ASSIGNMENT:
Return the data below exactly, but only from the line containing "bm.normal_update()" through the line containing "(0.44, -0.428), (0.44, -0.44)])", with both of those lines included.

[Collected data]
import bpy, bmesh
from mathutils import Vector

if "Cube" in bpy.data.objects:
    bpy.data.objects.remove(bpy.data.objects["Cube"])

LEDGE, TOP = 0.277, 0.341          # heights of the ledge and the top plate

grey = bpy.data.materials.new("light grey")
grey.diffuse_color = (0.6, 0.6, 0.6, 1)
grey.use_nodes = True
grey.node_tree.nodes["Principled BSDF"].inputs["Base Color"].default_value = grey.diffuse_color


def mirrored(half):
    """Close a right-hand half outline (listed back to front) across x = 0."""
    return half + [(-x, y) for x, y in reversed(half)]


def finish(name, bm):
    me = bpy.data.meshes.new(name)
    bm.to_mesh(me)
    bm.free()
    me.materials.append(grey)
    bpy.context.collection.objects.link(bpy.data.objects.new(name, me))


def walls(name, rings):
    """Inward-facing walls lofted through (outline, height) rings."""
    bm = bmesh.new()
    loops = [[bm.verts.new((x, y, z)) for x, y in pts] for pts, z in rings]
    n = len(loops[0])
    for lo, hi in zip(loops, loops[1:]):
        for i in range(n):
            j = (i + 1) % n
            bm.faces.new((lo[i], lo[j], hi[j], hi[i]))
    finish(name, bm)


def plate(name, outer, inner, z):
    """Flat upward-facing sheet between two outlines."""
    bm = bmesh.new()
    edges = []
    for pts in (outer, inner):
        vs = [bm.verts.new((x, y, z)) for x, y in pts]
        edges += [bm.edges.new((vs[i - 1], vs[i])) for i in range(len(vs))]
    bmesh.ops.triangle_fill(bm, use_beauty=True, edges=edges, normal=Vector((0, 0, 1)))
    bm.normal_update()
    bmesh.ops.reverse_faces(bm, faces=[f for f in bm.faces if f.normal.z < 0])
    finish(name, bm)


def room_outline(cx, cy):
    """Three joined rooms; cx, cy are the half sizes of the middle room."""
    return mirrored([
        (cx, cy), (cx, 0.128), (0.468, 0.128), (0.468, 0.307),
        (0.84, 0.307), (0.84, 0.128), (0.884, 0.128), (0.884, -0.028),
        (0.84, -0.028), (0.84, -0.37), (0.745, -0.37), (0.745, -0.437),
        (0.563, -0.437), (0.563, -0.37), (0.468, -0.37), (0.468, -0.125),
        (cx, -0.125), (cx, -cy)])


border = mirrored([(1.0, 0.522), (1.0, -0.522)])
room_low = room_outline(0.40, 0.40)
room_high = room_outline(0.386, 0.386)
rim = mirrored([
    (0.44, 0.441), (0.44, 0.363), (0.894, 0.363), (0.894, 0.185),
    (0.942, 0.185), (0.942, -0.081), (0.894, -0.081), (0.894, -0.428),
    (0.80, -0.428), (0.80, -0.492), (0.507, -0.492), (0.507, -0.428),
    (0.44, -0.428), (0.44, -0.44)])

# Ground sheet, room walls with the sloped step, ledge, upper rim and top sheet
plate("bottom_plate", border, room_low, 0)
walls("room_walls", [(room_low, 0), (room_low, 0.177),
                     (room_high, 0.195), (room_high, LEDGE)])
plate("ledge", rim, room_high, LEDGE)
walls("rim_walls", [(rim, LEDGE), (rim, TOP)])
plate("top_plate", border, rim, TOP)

RESULT OF THE TASK:
    bm.normal_update()
    bmesh.ops.reverse_faces(bm, faces=[f for f in bm.faces if f.normal.z < 0])
    finish(name, bm)


def room_outline(cx, cy):
    """Three joined rooms; cx, cy are the half sizes of the middle room."""
    return mirrored([
        (cx, cy), (cx, 0.128), (0.468, 0.128), (0.468, 0.307),
        (0.84, 0.307), (0.84, 0.128), (0.884, 0.128), (0.884, -0.028),
        (0.84, -0.028), (0.84, -0.37), (0.745, -0.37), (0.745, -0.437),
        (0.563, -0.437), (0.563, -0.37), (0.468, -0.37), (0.468, -0.125),
        (cx, -0.125), (cx, -cy)])


border = mirrored([(1.0, 0.522), (1.0, -0.522)])
room_low = room_outline(0.40, 0.40)
room_high = room_outline(0.386, 0.386)
rim = mirrored([
    (0.44, 0.441), (0.44, 0.363), (0.894, 0.363), (0.894, 0.185),
    (0.942, 0.185), (0.942, -0.081), (0.894, -0.081), (0.894, -0.428),
    (0.80, -0.428), (0.80, -0.492), (0.507, -0.492), (0.507, -0.428),
    (0.44, -0.428), (0.44, -0.44)])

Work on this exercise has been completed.